Ipswich Town, Norwich City and Chelsea are the first to have their kits redesigned, with more to follow.

"Climate problems are the biggest challenge globally, and nothing rallies people like football," he said.

Mr Harman-Turner, 37, said he set up Climate Clubs as a non-profit organisation to combine his two passions - football and sustainability.

Flags featuring the repurposed club logos are on sale with profits going to "organisations tackling climate change", Climate Clubs said, but the redesigned football shirts are not for general sale.

As well as highlighting the threat of flooding, the small collective have also redesigned Nottingham Forest's badge to show the threat of forest fires, and Brentford's crest to raise awareness of the loss of a number of bees.

"People think climate change is this faraway thing and you have these visions in your mind of polar bears on ice caps, but actually it's something that's very close to home," Mr Harman-Turner said.

"We have this big belief that football clubs are more influential than governments and we really believe that you can change culture, and the way people behave and think, through football."

Mr Harman-Turner, who lives in Brockley in south-east London, said he believed football clubs could help lead the way in making fans aware of the issues around climate change, and get them involved in innovative ways.

"Manchester City have been collecting rainwater on the stadium roof and they're turning it into a matchday beer - that's the sort of thing that feels really interesting, and really powerful, as this subject matter can quite often be quite dry," he said.
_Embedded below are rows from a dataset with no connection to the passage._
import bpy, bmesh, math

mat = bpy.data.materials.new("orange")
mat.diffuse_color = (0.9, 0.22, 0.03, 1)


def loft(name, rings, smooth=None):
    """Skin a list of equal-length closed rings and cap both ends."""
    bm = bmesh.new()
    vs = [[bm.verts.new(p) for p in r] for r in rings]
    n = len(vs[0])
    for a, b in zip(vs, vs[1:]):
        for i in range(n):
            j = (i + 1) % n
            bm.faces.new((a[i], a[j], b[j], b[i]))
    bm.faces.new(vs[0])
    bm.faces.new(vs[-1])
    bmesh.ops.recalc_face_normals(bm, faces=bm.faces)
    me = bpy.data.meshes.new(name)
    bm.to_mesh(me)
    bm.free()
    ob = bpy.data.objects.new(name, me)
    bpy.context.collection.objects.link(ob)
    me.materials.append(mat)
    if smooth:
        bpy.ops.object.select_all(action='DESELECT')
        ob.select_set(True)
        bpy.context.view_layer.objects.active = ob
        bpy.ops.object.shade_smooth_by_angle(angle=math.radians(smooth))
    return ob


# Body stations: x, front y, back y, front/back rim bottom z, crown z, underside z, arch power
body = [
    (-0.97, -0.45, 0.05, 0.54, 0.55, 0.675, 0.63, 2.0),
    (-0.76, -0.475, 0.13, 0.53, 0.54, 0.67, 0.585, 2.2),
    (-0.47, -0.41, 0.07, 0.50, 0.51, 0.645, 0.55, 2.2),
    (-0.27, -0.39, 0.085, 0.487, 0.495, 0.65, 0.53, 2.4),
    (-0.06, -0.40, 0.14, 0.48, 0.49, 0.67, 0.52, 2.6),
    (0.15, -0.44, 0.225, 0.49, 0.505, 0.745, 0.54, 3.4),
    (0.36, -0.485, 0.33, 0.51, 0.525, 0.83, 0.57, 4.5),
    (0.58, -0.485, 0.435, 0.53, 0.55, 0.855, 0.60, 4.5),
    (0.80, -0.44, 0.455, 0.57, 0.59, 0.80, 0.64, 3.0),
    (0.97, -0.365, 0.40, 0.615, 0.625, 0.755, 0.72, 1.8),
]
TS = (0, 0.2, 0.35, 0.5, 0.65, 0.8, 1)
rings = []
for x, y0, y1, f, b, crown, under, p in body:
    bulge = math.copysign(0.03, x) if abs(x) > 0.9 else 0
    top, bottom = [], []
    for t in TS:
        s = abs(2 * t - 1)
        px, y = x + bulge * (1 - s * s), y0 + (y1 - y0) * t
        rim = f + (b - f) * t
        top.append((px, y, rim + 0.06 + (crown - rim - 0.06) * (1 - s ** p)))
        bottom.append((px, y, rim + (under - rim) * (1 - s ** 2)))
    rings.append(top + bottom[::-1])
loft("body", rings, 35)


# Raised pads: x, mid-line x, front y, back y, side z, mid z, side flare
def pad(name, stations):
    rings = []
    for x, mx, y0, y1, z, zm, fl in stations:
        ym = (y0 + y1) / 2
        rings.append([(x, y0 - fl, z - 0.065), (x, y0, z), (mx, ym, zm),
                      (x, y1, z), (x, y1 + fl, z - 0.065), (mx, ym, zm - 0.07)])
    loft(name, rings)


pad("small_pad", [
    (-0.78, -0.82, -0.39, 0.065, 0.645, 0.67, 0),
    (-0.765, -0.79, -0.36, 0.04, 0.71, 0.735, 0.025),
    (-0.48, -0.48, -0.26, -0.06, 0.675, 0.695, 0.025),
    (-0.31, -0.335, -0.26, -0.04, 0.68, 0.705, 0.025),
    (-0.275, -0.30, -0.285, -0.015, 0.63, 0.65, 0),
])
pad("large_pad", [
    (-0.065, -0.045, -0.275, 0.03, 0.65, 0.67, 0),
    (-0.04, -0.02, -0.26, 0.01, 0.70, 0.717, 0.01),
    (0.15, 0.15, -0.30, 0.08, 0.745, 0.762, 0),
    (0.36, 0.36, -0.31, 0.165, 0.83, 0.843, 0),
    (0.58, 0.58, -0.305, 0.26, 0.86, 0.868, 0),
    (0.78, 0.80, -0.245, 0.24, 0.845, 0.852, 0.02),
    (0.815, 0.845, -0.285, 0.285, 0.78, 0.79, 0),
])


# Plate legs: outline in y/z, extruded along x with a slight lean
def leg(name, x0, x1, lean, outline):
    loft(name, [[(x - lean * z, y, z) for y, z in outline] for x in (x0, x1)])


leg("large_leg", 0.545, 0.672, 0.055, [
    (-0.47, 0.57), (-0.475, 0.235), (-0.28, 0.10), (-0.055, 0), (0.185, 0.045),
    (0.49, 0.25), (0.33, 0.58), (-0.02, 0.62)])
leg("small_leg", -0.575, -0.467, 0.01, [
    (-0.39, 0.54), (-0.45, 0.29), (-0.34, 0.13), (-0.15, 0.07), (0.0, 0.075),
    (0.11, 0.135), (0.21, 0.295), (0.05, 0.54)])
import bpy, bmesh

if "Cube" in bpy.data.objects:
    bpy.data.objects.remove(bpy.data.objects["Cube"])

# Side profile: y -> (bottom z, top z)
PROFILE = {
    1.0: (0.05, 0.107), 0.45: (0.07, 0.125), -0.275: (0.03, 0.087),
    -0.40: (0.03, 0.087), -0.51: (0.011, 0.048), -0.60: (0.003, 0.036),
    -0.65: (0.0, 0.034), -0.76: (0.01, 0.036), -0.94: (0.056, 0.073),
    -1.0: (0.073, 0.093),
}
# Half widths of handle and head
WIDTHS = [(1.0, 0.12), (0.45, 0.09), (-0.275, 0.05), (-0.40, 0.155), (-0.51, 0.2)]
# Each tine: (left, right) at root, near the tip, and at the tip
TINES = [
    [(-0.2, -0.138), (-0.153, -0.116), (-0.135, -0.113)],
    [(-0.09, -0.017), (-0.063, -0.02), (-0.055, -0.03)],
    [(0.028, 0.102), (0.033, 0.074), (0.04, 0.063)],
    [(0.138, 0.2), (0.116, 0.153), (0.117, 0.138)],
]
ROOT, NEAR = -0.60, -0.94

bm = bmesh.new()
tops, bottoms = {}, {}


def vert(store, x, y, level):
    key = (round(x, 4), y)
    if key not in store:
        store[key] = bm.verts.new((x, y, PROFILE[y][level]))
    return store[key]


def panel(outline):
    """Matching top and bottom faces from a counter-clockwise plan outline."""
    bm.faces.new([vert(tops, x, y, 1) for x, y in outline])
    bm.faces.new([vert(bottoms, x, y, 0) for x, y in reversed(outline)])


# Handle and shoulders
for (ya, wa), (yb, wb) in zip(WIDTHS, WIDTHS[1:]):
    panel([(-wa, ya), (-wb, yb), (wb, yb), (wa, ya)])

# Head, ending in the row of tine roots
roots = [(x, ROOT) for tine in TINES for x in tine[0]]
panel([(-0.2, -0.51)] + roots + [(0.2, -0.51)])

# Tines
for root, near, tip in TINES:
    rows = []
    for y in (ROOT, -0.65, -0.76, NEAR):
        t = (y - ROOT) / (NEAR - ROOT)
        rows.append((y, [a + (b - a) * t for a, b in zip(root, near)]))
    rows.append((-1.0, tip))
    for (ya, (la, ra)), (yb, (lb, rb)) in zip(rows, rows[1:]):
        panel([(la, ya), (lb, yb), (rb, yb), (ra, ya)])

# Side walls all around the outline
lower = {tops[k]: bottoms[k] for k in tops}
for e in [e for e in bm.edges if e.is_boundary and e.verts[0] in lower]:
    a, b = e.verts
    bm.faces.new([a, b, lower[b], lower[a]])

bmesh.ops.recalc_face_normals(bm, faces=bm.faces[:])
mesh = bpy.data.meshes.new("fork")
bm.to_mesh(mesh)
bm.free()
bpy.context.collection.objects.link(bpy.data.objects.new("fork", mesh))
"An example of something we're trying to do at the moment is a matchday programme that is printed on wildflower seed paper.

"So imagine going to a Brentford game and you buy a programme and you can take it home after and bury it in your garden or local community and it sprouts flowers to pollinate for the bees."

Mr Harman-Turner hopes Climate Clubs will get to work directly with clubs and kit manufacturers in the future.

He also has the goal of getting the campaign's reimagined club badges on the Match of the Day opening sequence.

But in the meantime, Mr Harman-Turner said he hoped Climate Clubs could help start a conversation between clubs and fans on how to build a more sustainable future - with travel and food seen as two big areas for improvement.

"Lots of clubs are in fear of how they're going to communicate this, because obviously the nature of football, the nature of travelling, means that the clubs inherently feel like they're not sustainable," she said.

"But I think the big thing is we've got to move away from this idea of being perfect - none of us are perfect.

"I care passionately, but I'm not perfect. We need lots of people making changes imperfectly, not a few making perfect changes."

Find BBC News: East of England on Facebook, Instagram and Twitter. If you have a story suggestion email

Related content
Recommended content
Hot content